Shark’s Tooth Pass – Near Mancos
If you’re in Durango, Mancos, or Dolores, the La Platas are a great mountainous area to explore. Shark’s Tooth Pass is a great option for a half day hike. The ~4 mile trail takes you up past a large rock glacier and looks over Hesperus mountain, the Diné (Navajo) sacred Northern mountain.
Winter Activities in SW Colorado
The fun doesn’t stop in Southwest Colorado in the winter! There’s always something to do in the mountains. Or if you’re tired of snow, you can head out to the desert to find blue skies and red rocks to sunbathe on. Here are a few of my favorite winter activities in the San Juans.
Downhill Skiing or Snowboarding
Of course, skiing and snowboarding is a great winter activity. There are several ski resorts in the San Juans: Telluride, Purgatory, Wolf Creek, Silverton Mountain, and Hesperus.
Each resort has its own specialty or reason to go. Telluride has some of the best terrain of any resort we’ve ever skied, Wolf Creek gets the most snow of any resort in Colorado, Hesperus is a small local mountain with one lift, Silverton specializes in guided heli skiing and hike to terrain, and Purgatory is great for learning to ski (as well as just a fun resort!).
If you don’t have your own equipment, it’s easy to rent skis or snowboards in Durango or Telluride before hitting the slopes!
Cross Country Skiing
If you like hiking during the summer, you’ll most likely love cross country skiing! There are lots of groomed cross country ski trails in the San Juans, including the Galloping Goose trail on Lizard Head Pass, the Purgatory Nordic Center, Boggy Draw, and many more. Cross country skiing is a great way to get a workout and experience beautiful trails in the winter.
If you’re feeling adventurous, then ice climbing might be right up your alley. The Ouray Ice Park, a man-made ice climbing park in a canyon right outside of town, is a great place to try out ice climbing. If you’ve never done it before, hire a guide from San Juan Mountain Guides to assure safety and learn more. Many of the local gear shops rent ice climbing gear.
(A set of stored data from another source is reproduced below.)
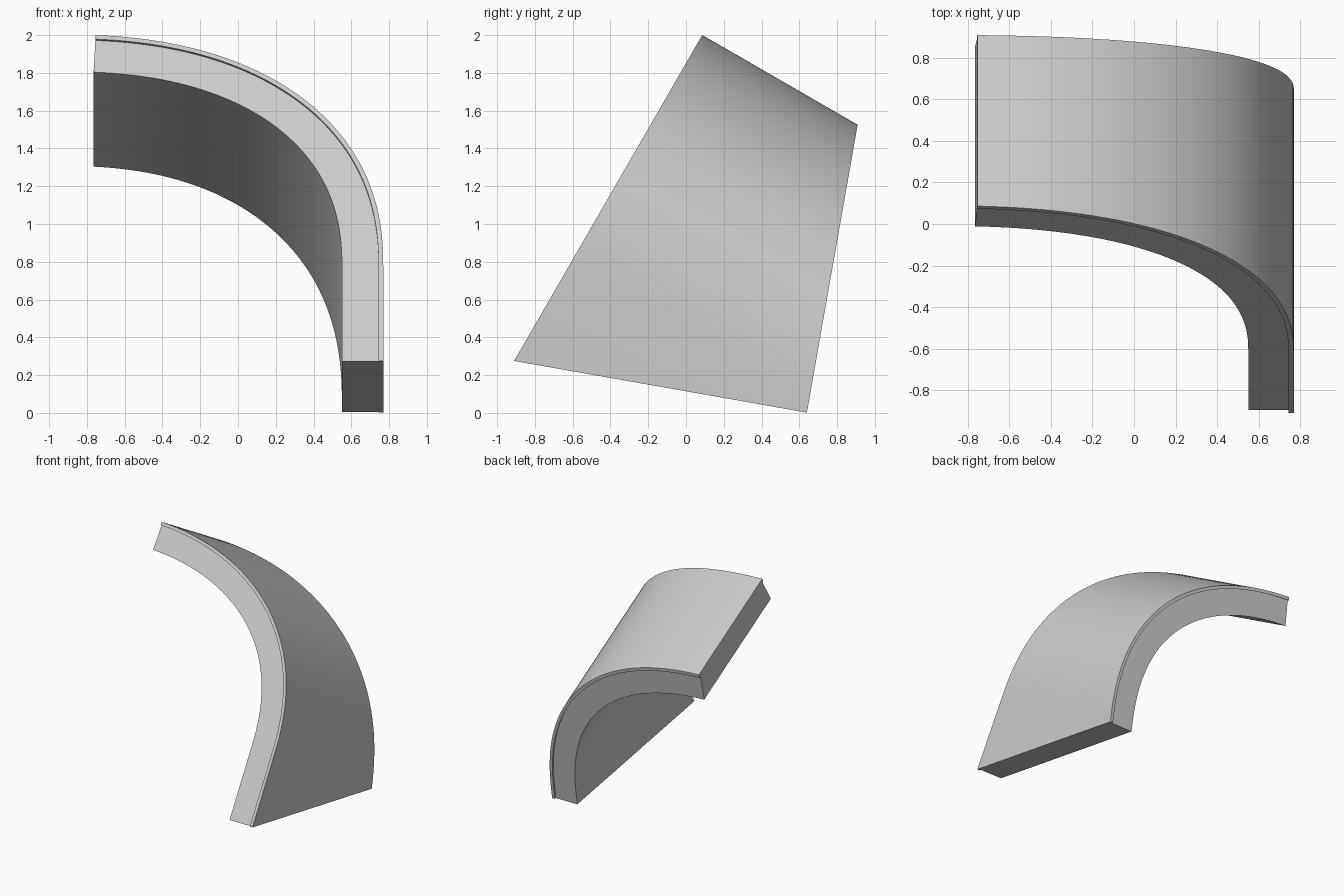
import bpy
import bmesh
from math import sin, cos, radians
from mathutils import Matrix, Vector

cube = bpy.data.objects.get("Cube")
if cube:
    bpy.data.objects.remove(cube, do_unlink=True)

grey = bpy.data.materials.new("light_grey")
grey.use_nodes = True
grey.diffuse_color = (0.6, 0.6, 0.6, 1)
grey.node_tree.nodes["Principled BSDF"].inputs["Base Color"].default_value = (0.6, 0.6, 0.6, 1)

# Curved section: a straight foot running into a slightly squared ellipse
OUTER_X, FOOT = 0.769, 0.582
A, B, POWER = 1.70, 1.414, 2.27
SWEEP = radians(85.6)
STEPS = 48
TILT = Matrix.Translation((0, -0.91, 0.275)) @ Matrix.Rotation(radians(-30), 4, 'X')
SLANT = radians(20)


def section(offset):
    """Section points at a distance inside the outer surface."""
    points = [(OUTER_X - offset, -0.2)]
    for i in range(STEPS + 1):
        t = SWEEP * i / STEPS
        u, v = cos(t) ** (2 / POWER), sin(t) ** (2 / POWER)
        normal = Vector((u ** (POWER - 1) / A, v ** (POWER - 1) / B)).normalized()
        points.append((OUTER_X - A + A * u - offset * normal.x,
                       FOOT + B * v - offset * normal.y))
    return points


def cut(bm, point, normal):
    """Slice off everything beyond a plane and cap the opening."""
    geom = bm.verts[:] + bm.edges[:] + bm.faces[:]
    result = bmesh.ops.bisect_plane(bm, geom=geom, plane_co=point, plane_no=normal,
                                    clear_outer=True)
    edges = [e for e in result["geom_cut"] if isinstance(e, bmesh.types.BMEdge)]
    bmesh.ops.edgeloop_fill(bm, edges=edges)


def layer(name, near, far, inset):
    bm = bmesh.new()
    outline = section(near) + section(far)[::-1]
    front = [bm.verts.new((x, inset, s)) for x, s in outline]
    back = [bm.verts.new((x, 2, s)) for x, s in outline]
    count = len(outline)
    bm.faces.new(front)
    bm.faces.new(back[::-1])
    for i in range(count):
        j = (i + 1) % count
        bm.faces.new((front[i], back[i], back[j], front[j]))

    # Slanted back and bottom cuts
    back_normal = Vector((0, cos(SLANT), sin(SLANT)))
    cut(bm, Vector((0, 0.95, 1.992)) - back_normal * inset, back_normal)
    cut(bm, Vector((0, 0, 0)), Vector((0, sin(SLANT), -cos(SLANT))))
    bmesh.ops.recalc_face_normals(bm, faces=bm.faces[:])
    bm.transform(TILT)

    mesh = bpy.data.meshes.new(name)
    bm.to_mesh(mesh)
    bm.free()
    mesh.materials.append(grey)
    obj = bpy.data.objects.new(name, mesh)
    bpy.context.collection.objects.link(obj)
    bpy.ops.object.select_all(action='DESELECT')
    obj.select_set(True)
    bpy.context.view_layer.objects.active = obj
    bpy.ops.object.shade_smooth_by_angle(angle=radians(30))


# Thin outer skin overhanging a thicker inner body
layer("outer_skin", 0, 0.025, 0)
layer("inner_body", 0.025, 0.219, 0.014)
Other attractions near SW Colorado
If you’re tired of the mountains or want to also experience the red rock desert, add a trip to Southeast Utah to your Southwest Colorado road trip. Of course, Moab and the surrounding area is always a big hit, but if you’re looking for fewer crowds and even more wide open space, go further south. Bears Ears National Monument, Comb Ridge, Valley of the Gods, and Grand Staircase Escalante are all incredible places to explore. You could spend a lifetime in this corner of Utah, so we’ll have to write another blog post all about this special area of the country.
And that’s that! There are my tips and recommendations for a Southwest Colorado road trip. Whether you’re looking for things to do before or after your elopement, planning a honeymoon, or dreaming of your next vacation, Southwest Colorado is the perfect destination for adventurous couples!
And if you’ve gotten so inspired that you are ready to plan a Colorado elopement, check out my Colorado Elopement Guide.
About Nina Larsen Reed
Nina Larsen Reed is an elopement photographer based in Boulder, Colorado. She plans and captures adventure elopements and intimate weddings, and has photographed over 200 elopements across the Rocky Mountains since 2017.